Saved entries
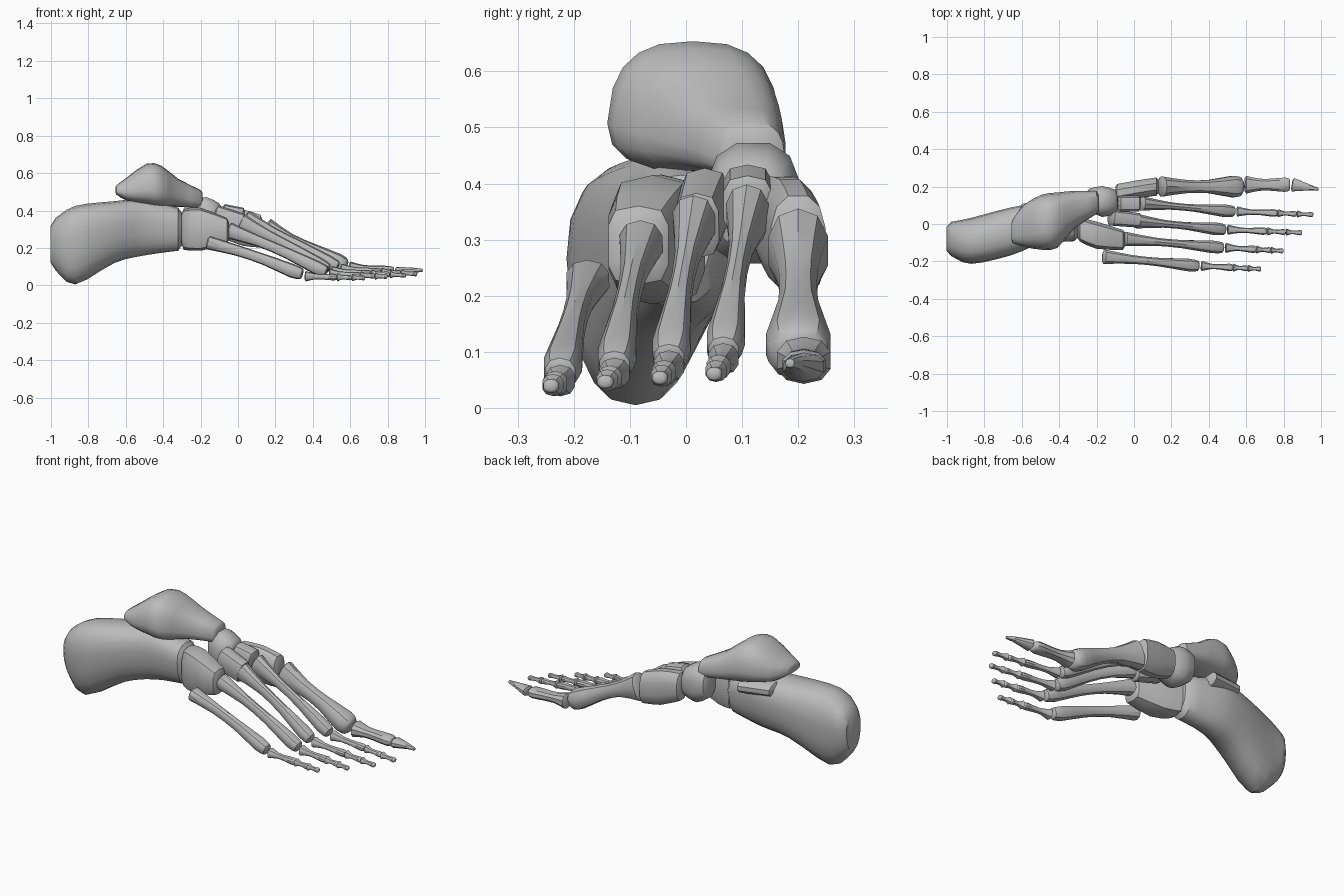
import bpy, bmesh, math
from mathutils import Vector

default_cube = bpy.data.objects.get("Cube")
if default_cube:
    bpy.data.objects.remove(default_cube, do_unlink=True)

grey = (.5, .5, .5, 1)
bone = bpy.data.materials.new("bone grey")
bone.use_nodes = True
bone.diffuse_color = grey
bone.node_tree.nodes["Principled BSDF"].inputs["Base Color"].default_value = grey


def spline(points, steps):
    """Smooth curve through points of any dimension."""
    points = [Vector(p) for p in points]
    padded = [points[0], *points, points[-1]]
    result = []
    for before, start, end, after in zip(padded, padded[1:], padded[2:], padded[3:]):
        leave, arrive = (end - before) / 2, (after - start) / 2
        for step in range(steps):
            t = step / steps
            ease = t * t * (3 - 2 * t)
            result.append(start + (end - start) * ease
                          + leave * (t * (1 - t) ** 2) - arrive * (t * t * (1 - t)))
    return result + [points[-1]]


def rounded(value, square):
    return math.copysign(abs(value) ** (2 / square), value)


def loft(name, sections, square=2.3, upright=False, sides=12, steps=2, bulge=.2, taper=0):
    """Skin rounded rings; each section is x, y, z, half width, half height.
    A positive taper makes the rings narrower at the top."""
    bm = bmesh.new()
    sections = spline(sections, steps)
    centres = [Vector(section[:3]) for section in sections]
    last = len(centres) - 1
    rings = []

    def add_ring(centre, along, width, height):
        side = Vector((0, 0, 1)).cross(along).normalized()
        up = along.cross(side)
        ring = []
        for k in range(sides):
            angle = math.tau * (k + .5) / sides
            across = rounded(math.cos(angle), square)
            rise = rounded(math.sin(angle), square)
            across *= 1 - taper * rise
            ring.append(bm.verts.new(centre + side * width * across + up * height * rise))
        rings.append(ring)

    for i, section in enumerate(sections):
        width, height = section[3:]
        along = centres[min(i + 1, last)] - centres[max(i - 1, 0)]
        along = Vector((1, 0, 0)) if upright else along.normalized()
        cap = along * bulge * min(width, height)
        if i == 0:
            add_ring(centres[i] - cap, along, width * .7, height * .7)
        add_ring(centres[i], along, width, height)
        if i == last:
            add_ring(centres[i] + cap, along, width * .7, height * .7)

    for ring, following in zip(rings, rings[1:]):
        for k in range(sides):
            bm.faces.new((ring[k - 1], ring[k], following[k], following[k - 1]))
    bm.faces.new(rings[0])
    bm.faces.new(rings[-1])
    bmesh.ops.recalc_face_normals(bm, faces=bm.faces)

    mesh = bpy.data.meshes.new(name)
    bm.to_mesh(mesh)
    bm.free()
    mesh.materials.append(bone)
    obj = bpy.data.objects.new(name, mesh)
    bpy.context.collection.objects.link(obj)
    bpy.ops.object.select_all(action="DESELECT")
    obj.select_set(True)
    bpy.context.view_layer.objects.active = obj
    bpy.ops.object.shade_smooth_by_angle(angle=math.radians(35))


def long_bone(name, start, end, base, shaft, head, bow=0):
    """Bone with a flared base, narrow shaft and knobbly head; sizes are (w, h)."""
    start, end = Vector(start), Vector(end)
    rise = Vector((0, 0, bow))
    stations = [(start, base),
                (start.lerp(end, .3) + rise, shaft),
                (start.lerp(end, .6) + rise, shaft),
                (start.lerp(end, .9), head),
                (end, [size * .8 for size in head])]
    loft(name, [(*centre, *size) for centre, size in stations], sides=10)


# Heel bone and its inner shelf
loft("heel_bone", [
    (-.975, -.08, .22, .09, .14),
    (-.87, -.09, .215, .12, .21),
    (-.66, -.04, .285, .125, .165),
    (-.5, 0, .31, .105, .15),
    (-.32, -.01, .3, .08, .115)],
    upright=True, sides=18, steps=3, bulge=.3, square=2.5, taper=-.15)
loft("heel_shelf", [
    (-.6, .03, .41, .08, .04),
    (-.42, .07, .4, .07, .04)], upright=True)

# Ankle bone: broad-footed dome, neck and rounded head
loft("ankle_bone", [
    (-.65, -.04, .51, .06, .025),
    (-.59, -.01, .515, .11, .065),
    (-.49, .01, .54, .145, .11),
    (-.41, .02, .53, .145, .11),
    (-.32, .075, .495, .1, .075),
    (-.2, .115, .46, .06, .05)],
    upright=True, sides=18, square=2.7, taper=.12)

# Midfoot bones
loft("boat_bone", [
    (-.24, .13, .375, .06, .08),
    (-.17, .12, .365, .085, .11),
    (-.1, .12, .36, .065, .08)], upright=True, square=2.6)
loft("cuboid_bone", [
    (-.29, -.03, .3, .065, .11),
    (-.2, -.06, .3, .075, .115),
    (-.06, -.085, .29, .055, .07)], upright=True, square=3.5, sides=10)
loft("inner_wedge", [
    (-.09, .165, .335, .05, .08),
    (.02, .185, .31, .05, .1),
    (.12, .2, .29, .05, .09)], upright=True, square=2.6)
loft("middle_wedge", [
    (-.08, .11, .38, .045, .055),
    (.02, .11, .36, .045, .055)], square=3, sides=10)
loft("outer_wedge", [
    (-.12, .035, .365, .045, .065),
    (.02, .02, .325, .04, .06)], square=3, sides=10)

# Big toe row
long_bone("big_long_foot_bone", (.15, .2, .28), (.57, .2, .095),
          base=(.055, .08), shaft=(.037, .043), head=(.06, .058), bow=.01)
long_bone("big_toe_near", (.6, .21, .085), (.83, .21, .075),
          base=(.05, .042), shaft=(.034, .027), head=(.04, .028))
loft("big_toe_tip", [
    (.85, .21, .073, .038, .026),
    (.94, .195, .08, .016, .014),
    (.985, .185, .08, .008, .008)], sides=10)

# Small toe rows fan outwards and drop lower towards the outer side
toe_parts = [("near", 0, .53, 1), ("middle", .53, .78, .8), ("tip", .78, 1, .7)]
for row, (head_x, tip_x) in enumerate([(.53, .96), (.48, .9), (.47, .8), (.34, .68)]):
    fan = .097 * row
    base = Vector((.04 - .022 * row ** 2, .11 - .095 * row, .345 - .013 * row ** 2))
    head = Vector((head_x, .067 - fan, .1 - .013 * row))
    tip = Vector((tip_x, .05 - fan, .06 - .007 * row))
    long_bone(f"long_foot_bone_{row + 1}", base, head,
              base=(.04, .058 - .007 * row), shaft=(.021 + .001 * row, .029),
              head=(.035, .037), bow=.01)

    knuckle = head + Vector((.02, 0, -.012))
    for part, begin, finish, scale in toe_parts:
        size = .028 * scale
        long_bone(f"small_toe_{row + 1}_{part}",
                  knuckle.lerp(tip, begin + .01), knuckle.lerp(tip, finish - .01),
                  base=(size, size), shaft=(size * .55, size * .55),
                  head=(size * .75, size * .65))
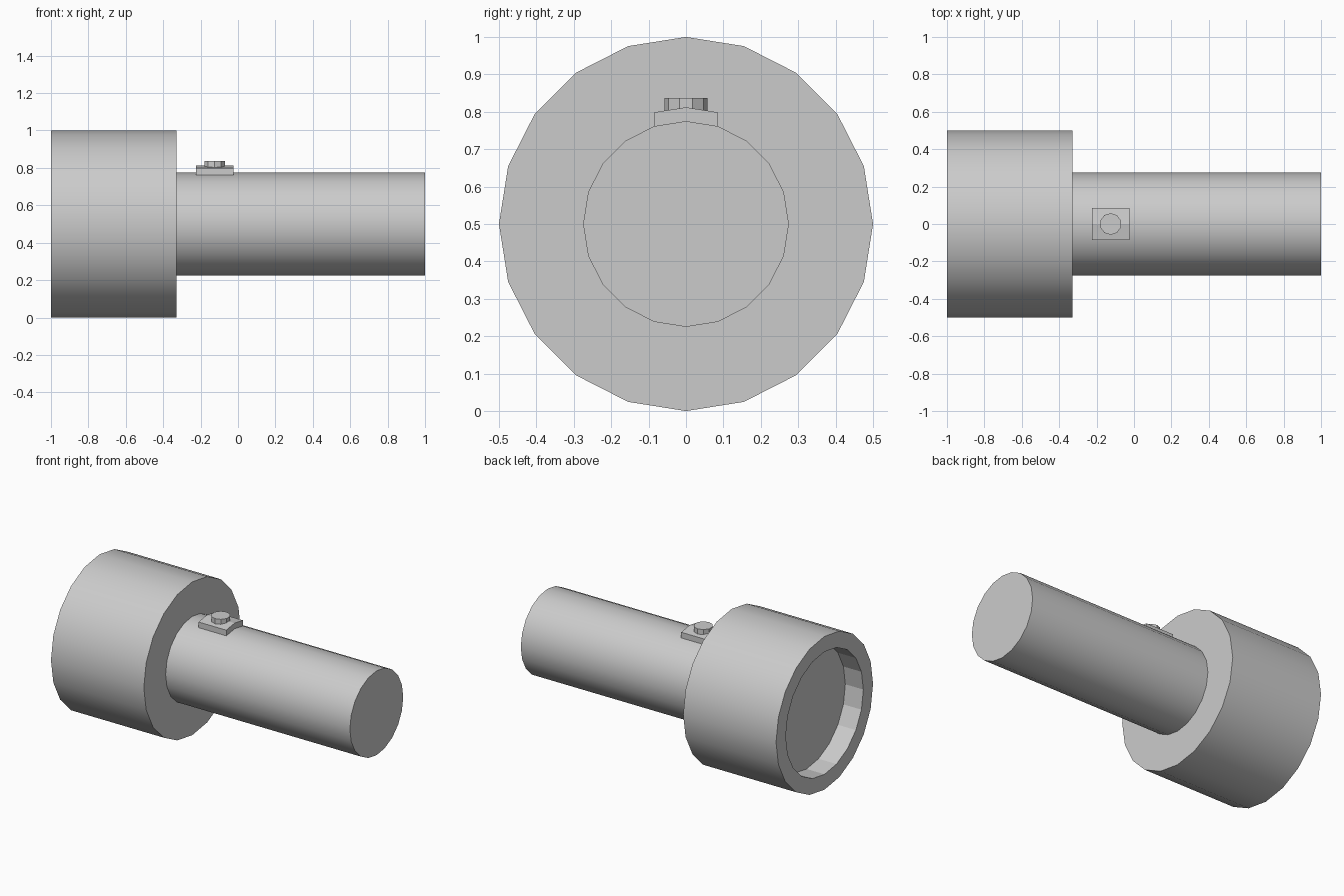
import bpy, bmesh, math

if "Cube" in bpy.data.objects:
    bpy.data.objects.remove(bpy.data.objects["Cube"])

SIDES = 20
AXIS_Z = 0.5
BODY_R = 0.275


def new_object(name, bm):
    bmesh.ops.recalc_face_normals(bm, faces=bm.faces)
    mesh = bpy.data.meshes.new(name)
    bm.to_mesh(mesh)
    bm.free()
    obj = bpy.data.objects.new(name, mesh)
    bpy.context.collection.objects.link(obj)
    return obj


def lathe_x(name, profile, sides):
    """Revolve (x, radius) points around the long axis and cap both ends."""
    bm = bmesh.new()
    rings = []
    for x, r in profile:
        rings.append([bm.verts.new((x, r * math.sin(a), AXIS_Z + r * math.cos(a)))
                      for a in (2 * math.pi * i / sides for i in range(sides))])
    for a, b in zip(rings, rings[1:]):
        for i in range(sides):
            j = (i + 1) % sides
            bm.faces.new((a[i], a[j], b[j], b[i]))
    bm.faces.new(rings[0])
    bm.faces.new(rings[-1])
    return new_object(name, bm)


# Torch body: recessed lens, wide head and handle in one turned profile
body = lathe_x("torch_body", [(-0.87, 0.4), (-1, 0.4), (-1, 0.5), (-0.33, 0.5),
                              (-0.33, BODY_R), (1, BODY_R)], SIDES)
bpy.context.view_layer.objects.active = body
body.select_set(True)
bpy.ops.object.shade_smooth_by_angle(angle=math.radians(30))
# The recess wall stays faceted
for p in body.data.polygons:
    if p.center.x < -0.86 and math.hypot(p.center.y, p.center.z - AXIS_Z) < 0.42:
        p.use_smooth = False

# Switch plate: follows the top two facets of the handle
half = BODY_R * math.sin(2 * math.pi / SIDES)
edge_z = AXIS_Z + BODY_R * math.cos(2 * math.pi / SIDES)
ridge_z = AXIS_Z + BODY_R
thick = 0.037
section = [(-half, edge_z), (0, ridge_z), (half, edge_z),
           (half, edge_z + thick), (0, ridge_z + thick), (-half, edge_z + thick)]
bm = bmesh.new()
face = bm.faces.new([bm.verts.new((-0.225, y, z)) for y, z in section])
ext = bmesh.ops.extrude_face_region(bm, geom=[face])
bmesh.ops.translate(bm, vec=(0.2, 0, 0),
                    verts=[v for v in ext["geom"] if isinstance(v, bmesh.types.BMVert)])
new_object("switch_plate", bm)

# Switch button: small ten-sided stud
bm = bmesh.new()
bmesh.ops.create_cone(bm, cap_ends=True, segments=10, radius1=0.058,
                      radius2=0.058, depth=0.05)
button = new_object("switch_button", bm)
button.location = (-0.125, 0, 0.812)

*Assignment:* Copy each line from the data that features the string "range".

*Task response:*
        for step in range(steps):
        for k in range(sides):
        for k in range(sides):
                      for a in (2 * math.pi * i / sides for i in range(sides))])
        for i in range(sides):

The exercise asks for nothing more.